In Missouri, the courts use the "income shares model" to calculate child support payments. The income shares model is intended to ensure that a child receives the same proportion of parental income that she would have received if the parents had not divorced. The model determines child support based on how much each parent earns. According to Missouri law, the court can deviate from the income shares model under certain circumstances.
Income Shares Model
A court applies the income shares model in calculating child support by using a four-step process. First, the income of the parents is determined and added together. Second, a basic child support obligation is calculated based on the parents' combined income. Third, a presumptive child support obligation is calculated by adding expenses for work-related child care, health insurance and extraordinary medical care. Fourth, the presumptive child support obligation is prorated between each parent based on their percentage of the total income. Courts in Missouri use the Child Support Calculation Worksheet to calculate the presumptive child support obligations.
Deviation from the Income Shares Model

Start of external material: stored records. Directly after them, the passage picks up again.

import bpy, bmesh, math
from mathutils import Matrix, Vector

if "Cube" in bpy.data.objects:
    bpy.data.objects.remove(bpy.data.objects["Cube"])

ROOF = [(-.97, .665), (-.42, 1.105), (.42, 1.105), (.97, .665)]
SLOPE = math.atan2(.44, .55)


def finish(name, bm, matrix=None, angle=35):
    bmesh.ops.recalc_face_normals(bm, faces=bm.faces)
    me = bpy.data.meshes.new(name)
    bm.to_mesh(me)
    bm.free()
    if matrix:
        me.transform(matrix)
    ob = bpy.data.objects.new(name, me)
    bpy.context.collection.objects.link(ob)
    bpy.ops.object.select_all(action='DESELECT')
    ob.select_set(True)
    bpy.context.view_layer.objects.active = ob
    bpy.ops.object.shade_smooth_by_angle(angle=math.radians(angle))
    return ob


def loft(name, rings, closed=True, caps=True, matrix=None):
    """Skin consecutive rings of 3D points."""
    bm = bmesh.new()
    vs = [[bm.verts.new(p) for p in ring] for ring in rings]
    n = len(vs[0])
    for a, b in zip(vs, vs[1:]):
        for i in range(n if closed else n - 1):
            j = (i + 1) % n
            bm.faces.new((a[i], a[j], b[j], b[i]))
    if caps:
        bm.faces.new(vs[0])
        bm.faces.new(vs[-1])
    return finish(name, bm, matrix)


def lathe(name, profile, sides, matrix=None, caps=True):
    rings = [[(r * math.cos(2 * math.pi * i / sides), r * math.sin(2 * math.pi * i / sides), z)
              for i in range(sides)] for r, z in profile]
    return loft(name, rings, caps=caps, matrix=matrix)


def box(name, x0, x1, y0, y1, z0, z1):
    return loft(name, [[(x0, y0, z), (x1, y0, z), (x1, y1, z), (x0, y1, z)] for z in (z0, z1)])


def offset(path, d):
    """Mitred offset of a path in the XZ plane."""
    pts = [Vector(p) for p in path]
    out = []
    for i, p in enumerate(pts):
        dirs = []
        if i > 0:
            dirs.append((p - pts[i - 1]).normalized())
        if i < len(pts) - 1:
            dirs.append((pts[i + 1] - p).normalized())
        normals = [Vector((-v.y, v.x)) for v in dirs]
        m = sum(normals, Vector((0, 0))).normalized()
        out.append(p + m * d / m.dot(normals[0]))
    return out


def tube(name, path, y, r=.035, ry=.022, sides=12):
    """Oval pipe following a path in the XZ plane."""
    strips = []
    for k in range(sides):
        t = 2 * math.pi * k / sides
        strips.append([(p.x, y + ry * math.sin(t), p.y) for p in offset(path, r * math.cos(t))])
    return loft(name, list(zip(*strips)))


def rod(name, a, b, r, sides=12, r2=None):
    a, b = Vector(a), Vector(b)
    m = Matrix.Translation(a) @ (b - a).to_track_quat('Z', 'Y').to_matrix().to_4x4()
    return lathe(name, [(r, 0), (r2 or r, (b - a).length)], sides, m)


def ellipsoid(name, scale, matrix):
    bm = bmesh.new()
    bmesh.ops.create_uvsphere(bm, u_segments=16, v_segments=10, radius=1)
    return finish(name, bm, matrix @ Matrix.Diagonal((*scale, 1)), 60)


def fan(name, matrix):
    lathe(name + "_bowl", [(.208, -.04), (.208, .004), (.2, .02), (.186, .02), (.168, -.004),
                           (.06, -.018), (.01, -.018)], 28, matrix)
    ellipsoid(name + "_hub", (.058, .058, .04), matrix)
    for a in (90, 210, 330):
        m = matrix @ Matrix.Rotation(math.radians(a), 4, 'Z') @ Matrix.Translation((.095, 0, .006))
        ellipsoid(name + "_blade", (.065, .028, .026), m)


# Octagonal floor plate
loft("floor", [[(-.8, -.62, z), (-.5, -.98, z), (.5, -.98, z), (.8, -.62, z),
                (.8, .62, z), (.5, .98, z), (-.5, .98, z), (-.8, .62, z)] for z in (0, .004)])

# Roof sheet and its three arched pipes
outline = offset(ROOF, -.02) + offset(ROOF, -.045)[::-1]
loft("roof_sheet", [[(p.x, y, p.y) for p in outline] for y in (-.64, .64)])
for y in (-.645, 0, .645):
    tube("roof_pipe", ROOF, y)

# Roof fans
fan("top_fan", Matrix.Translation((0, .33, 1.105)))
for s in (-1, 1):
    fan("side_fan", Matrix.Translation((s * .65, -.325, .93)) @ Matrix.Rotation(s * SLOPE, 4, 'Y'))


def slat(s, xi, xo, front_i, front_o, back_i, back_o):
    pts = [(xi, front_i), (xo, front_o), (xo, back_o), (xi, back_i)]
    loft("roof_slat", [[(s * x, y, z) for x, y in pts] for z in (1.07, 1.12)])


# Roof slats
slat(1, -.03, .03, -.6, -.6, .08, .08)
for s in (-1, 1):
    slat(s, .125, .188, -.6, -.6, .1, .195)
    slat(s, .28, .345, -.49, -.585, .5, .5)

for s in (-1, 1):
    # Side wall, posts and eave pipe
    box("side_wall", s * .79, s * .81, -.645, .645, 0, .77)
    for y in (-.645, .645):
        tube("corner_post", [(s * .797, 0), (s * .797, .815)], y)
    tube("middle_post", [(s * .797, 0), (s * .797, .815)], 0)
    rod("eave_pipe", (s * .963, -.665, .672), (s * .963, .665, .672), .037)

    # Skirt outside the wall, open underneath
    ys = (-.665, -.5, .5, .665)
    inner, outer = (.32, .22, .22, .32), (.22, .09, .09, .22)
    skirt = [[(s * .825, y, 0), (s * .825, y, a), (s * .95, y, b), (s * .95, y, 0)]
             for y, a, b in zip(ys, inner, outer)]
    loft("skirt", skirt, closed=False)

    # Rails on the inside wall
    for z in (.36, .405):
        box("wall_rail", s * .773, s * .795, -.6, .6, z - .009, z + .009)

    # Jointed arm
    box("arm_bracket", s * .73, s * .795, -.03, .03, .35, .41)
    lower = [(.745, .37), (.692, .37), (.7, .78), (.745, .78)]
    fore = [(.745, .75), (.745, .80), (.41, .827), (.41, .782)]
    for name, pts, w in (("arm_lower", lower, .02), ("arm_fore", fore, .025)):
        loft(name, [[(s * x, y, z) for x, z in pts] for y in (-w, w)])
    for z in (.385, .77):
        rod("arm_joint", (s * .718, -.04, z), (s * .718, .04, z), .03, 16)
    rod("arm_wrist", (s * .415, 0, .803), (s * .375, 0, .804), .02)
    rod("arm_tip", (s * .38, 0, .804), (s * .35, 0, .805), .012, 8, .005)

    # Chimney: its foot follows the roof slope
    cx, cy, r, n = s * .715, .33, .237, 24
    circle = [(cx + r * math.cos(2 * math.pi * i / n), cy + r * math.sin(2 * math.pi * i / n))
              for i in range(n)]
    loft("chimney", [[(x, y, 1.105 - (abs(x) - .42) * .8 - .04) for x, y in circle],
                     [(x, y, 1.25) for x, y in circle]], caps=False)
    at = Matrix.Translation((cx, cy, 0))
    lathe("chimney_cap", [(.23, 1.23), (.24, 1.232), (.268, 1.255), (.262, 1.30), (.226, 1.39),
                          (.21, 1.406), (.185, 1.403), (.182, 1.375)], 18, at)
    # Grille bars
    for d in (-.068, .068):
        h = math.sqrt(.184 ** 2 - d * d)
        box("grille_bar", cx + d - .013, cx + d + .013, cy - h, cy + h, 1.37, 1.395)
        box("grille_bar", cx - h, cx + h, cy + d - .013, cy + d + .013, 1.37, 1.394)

A Missouri court may deviate from the income shares model in determining child support if application of the model would be unjust or inappropriate. If the court does not use the model, the court will decide what amount of support is reasonable for the support of the child. In making this determination, the court will consider factors including the financial needs and resources of the child and each parent; the standard of living the child would have enjoyed if the marriage had not ended; the child's physical and emotional condition; the child’s educational needs; the child’s physical and legal custody arrangements; and work-related child care expenses of each parent. If the court does not apply the income shares model, the parents have the right to demand a written explanation as to how the court made its decision.

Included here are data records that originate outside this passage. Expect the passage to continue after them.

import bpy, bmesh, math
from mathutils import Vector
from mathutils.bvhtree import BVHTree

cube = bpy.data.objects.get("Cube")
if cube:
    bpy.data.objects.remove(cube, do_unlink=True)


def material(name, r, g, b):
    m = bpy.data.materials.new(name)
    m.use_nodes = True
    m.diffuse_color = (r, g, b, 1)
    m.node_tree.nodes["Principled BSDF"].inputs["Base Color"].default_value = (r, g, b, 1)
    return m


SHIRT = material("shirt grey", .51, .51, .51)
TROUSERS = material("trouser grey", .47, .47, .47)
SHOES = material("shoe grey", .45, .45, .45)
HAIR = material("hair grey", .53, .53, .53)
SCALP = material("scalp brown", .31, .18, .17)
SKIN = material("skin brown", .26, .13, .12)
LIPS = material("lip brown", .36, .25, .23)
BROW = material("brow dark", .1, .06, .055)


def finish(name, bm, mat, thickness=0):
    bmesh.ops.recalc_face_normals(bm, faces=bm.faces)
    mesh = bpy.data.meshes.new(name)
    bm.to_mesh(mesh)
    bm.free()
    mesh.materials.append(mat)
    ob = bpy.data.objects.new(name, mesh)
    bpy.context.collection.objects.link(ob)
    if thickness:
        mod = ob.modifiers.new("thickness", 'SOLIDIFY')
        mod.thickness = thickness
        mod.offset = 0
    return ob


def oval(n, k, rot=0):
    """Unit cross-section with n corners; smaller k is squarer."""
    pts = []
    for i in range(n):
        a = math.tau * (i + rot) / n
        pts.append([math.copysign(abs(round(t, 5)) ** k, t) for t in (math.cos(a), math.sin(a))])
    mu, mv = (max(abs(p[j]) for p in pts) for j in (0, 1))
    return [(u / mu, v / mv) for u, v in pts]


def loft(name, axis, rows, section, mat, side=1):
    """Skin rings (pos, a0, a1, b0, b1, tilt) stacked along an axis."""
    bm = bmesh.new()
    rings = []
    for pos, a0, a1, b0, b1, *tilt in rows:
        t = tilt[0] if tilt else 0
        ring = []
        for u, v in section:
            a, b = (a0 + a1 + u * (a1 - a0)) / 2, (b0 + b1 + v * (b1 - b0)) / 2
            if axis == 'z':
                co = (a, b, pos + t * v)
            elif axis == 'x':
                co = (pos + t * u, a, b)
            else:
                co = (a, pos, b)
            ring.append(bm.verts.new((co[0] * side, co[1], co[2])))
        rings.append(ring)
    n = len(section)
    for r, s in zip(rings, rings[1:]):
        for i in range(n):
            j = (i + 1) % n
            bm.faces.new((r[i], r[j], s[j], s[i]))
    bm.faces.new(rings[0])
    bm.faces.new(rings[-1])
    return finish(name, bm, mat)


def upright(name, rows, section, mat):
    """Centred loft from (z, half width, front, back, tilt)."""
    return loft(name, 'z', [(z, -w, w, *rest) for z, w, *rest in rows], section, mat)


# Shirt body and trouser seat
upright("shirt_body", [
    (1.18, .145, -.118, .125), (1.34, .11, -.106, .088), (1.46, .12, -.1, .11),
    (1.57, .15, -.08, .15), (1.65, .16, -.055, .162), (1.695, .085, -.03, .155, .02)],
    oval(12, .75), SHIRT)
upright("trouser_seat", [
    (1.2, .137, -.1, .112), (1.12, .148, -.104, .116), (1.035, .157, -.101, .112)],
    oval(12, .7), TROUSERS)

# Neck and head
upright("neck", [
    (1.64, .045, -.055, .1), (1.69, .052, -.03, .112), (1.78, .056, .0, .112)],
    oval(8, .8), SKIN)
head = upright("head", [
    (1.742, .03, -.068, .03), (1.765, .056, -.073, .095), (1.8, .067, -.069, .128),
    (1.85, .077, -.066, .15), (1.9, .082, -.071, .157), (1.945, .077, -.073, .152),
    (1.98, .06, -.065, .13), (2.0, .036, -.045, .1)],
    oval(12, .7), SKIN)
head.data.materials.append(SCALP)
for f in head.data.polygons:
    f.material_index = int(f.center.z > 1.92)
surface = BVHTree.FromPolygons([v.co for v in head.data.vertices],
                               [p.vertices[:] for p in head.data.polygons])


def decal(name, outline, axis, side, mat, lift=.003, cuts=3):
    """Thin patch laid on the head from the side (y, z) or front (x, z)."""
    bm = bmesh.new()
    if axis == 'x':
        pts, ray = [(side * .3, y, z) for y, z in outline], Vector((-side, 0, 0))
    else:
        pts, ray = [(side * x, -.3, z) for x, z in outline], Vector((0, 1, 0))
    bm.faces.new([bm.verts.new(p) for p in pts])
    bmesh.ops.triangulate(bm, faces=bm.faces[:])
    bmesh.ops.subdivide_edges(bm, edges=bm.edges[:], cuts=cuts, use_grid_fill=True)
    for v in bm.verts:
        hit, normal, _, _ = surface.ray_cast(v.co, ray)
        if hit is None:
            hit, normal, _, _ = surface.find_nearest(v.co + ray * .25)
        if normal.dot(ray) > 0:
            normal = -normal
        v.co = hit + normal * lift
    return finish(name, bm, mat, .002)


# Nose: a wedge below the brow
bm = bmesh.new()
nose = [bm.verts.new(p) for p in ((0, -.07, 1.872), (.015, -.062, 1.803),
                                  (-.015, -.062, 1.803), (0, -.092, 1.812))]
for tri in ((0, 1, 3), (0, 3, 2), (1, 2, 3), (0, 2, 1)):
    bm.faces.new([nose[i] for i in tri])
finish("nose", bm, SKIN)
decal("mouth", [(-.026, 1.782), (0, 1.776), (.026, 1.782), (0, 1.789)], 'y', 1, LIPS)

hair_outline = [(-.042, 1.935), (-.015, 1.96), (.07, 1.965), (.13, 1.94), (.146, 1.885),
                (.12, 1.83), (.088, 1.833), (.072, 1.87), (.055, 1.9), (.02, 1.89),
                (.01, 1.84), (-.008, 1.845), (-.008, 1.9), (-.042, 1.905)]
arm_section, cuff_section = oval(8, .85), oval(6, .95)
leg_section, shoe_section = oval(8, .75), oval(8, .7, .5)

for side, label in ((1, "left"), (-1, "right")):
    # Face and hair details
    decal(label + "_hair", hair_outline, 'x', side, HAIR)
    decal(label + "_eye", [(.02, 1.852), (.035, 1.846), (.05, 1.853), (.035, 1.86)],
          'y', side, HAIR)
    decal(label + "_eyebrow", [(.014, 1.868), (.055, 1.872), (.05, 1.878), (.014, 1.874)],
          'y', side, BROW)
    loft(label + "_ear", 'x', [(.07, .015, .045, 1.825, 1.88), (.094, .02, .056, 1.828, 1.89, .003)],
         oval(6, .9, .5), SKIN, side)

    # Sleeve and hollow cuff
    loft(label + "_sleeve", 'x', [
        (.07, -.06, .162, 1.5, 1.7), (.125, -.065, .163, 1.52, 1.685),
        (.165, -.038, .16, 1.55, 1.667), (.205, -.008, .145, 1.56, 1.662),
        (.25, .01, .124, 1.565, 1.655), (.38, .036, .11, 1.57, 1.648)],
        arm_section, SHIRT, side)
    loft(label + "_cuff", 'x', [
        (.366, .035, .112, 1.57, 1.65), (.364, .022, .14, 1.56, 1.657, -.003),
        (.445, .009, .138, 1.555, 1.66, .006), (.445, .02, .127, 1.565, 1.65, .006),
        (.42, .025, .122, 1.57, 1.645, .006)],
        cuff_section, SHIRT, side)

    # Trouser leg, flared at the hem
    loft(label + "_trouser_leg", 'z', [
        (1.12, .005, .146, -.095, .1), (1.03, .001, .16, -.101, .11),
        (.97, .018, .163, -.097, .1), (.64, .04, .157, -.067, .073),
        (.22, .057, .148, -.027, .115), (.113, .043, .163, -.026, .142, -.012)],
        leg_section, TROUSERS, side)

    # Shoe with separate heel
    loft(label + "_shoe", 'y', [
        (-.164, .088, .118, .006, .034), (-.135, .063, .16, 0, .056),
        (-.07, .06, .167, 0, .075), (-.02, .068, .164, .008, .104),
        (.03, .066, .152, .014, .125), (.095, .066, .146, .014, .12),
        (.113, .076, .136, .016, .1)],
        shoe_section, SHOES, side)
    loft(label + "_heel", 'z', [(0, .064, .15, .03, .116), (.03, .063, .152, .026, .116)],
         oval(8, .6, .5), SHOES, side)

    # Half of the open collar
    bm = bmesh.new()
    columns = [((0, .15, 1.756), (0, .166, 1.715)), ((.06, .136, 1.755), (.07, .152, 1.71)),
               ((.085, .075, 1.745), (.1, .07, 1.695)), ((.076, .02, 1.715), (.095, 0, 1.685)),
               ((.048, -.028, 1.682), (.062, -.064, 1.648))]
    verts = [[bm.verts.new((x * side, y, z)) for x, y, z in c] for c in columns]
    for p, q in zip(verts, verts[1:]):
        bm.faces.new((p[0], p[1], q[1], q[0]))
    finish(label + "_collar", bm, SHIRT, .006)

Termination of Child Support
Missouri law determines when child support will terminate. The obligation to pay child support ends when the child dies, marries, enters the military, becomes self-supporting, reaches age 18 or 21 if enrolled in college.
Federal law requires all child support payments to be withheld from a parent's paycheck. In Missouri, this means that once a child support order has been issued by the court, the law requires a parent’s employer to withhold these payments from her paycheck. Missouri law allows parents to waive this requirement if they reach a written agreement for an alternative payment arrangement.